TASK OBJECTIVE –
Among the entries that follow, find every line with the word "objects" and copy it.

Records excerpted from a collection:
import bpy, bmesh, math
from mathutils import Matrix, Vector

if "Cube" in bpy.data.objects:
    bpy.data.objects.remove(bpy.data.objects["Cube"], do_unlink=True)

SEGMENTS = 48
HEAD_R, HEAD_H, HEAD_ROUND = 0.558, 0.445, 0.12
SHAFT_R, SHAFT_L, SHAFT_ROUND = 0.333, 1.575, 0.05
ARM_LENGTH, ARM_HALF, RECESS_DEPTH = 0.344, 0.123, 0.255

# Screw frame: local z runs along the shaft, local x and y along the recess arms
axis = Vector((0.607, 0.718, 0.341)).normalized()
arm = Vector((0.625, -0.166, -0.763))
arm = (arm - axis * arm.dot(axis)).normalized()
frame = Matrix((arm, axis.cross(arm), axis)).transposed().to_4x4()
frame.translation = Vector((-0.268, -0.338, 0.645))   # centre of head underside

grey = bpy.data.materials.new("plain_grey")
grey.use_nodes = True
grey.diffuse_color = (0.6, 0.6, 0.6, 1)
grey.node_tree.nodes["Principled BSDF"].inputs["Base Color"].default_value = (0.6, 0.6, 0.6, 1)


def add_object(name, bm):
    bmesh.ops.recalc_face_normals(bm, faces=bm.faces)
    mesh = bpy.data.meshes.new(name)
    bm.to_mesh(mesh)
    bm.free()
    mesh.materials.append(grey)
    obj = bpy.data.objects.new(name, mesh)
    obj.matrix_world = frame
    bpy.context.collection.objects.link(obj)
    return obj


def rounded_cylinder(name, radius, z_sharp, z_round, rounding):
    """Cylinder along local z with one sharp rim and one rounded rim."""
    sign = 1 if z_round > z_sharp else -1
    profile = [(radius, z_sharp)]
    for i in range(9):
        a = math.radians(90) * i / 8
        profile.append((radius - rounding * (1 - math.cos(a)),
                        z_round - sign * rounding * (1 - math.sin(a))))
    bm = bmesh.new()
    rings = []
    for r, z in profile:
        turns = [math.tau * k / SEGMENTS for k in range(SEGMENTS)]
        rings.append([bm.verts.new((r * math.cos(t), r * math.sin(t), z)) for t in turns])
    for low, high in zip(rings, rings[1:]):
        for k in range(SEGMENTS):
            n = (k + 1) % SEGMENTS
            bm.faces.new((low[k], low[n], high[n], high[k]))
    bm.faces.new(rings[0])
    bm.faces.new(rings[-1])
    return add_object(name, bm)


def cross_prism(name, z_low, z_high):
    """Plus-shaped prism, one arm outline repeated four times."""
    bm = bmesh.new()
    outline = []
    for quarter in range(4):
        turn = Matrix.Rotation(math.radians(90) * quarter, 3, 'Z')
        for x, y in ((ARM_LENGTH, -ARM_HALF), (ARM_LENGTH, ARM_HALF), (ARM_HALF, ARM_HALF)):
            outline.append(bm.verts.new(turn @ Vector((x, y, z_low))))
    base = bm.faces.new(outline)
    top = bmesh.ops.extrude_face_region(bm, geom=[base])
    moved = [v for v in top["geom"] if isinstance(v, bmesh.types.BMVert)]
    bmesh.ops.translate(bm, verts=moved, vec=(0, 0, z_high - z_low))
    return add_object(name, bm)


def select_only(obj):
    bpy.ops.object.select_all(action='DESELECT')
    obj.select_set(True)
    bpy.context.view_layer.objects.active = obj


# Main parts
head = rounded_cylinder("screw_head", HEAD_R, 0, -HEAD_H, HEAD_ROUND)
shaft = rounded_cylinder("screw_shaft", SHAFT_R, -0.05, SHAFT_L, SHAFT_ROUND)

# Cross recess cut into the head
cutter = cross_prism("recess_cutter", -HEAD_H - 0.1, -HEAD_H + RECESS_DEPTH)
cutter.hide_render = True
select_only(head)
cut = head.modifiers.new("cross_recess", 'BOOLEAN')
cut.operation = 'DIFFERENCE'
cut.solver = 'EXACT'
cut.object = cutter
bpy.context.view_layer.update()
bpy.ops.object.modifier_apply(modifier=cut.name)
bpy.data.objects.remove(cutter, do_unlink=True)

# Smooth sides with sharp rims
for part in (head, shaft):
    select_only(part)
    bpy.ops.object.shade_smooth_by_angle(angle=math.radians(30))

THE ANSWER –
if "Cube" in bpy.data.objects:
    bpy.data.objects.remove(bpy.data.objects["Cube"], do_unlink=True)
    obj = bpy.data.objects.new(name, mesh)
    bpy.context.collection.objects.link(obj)
    bpy.context.view_layer.objects.active = obj
bpy.data.objects.remove(cutter, do_unlink=True)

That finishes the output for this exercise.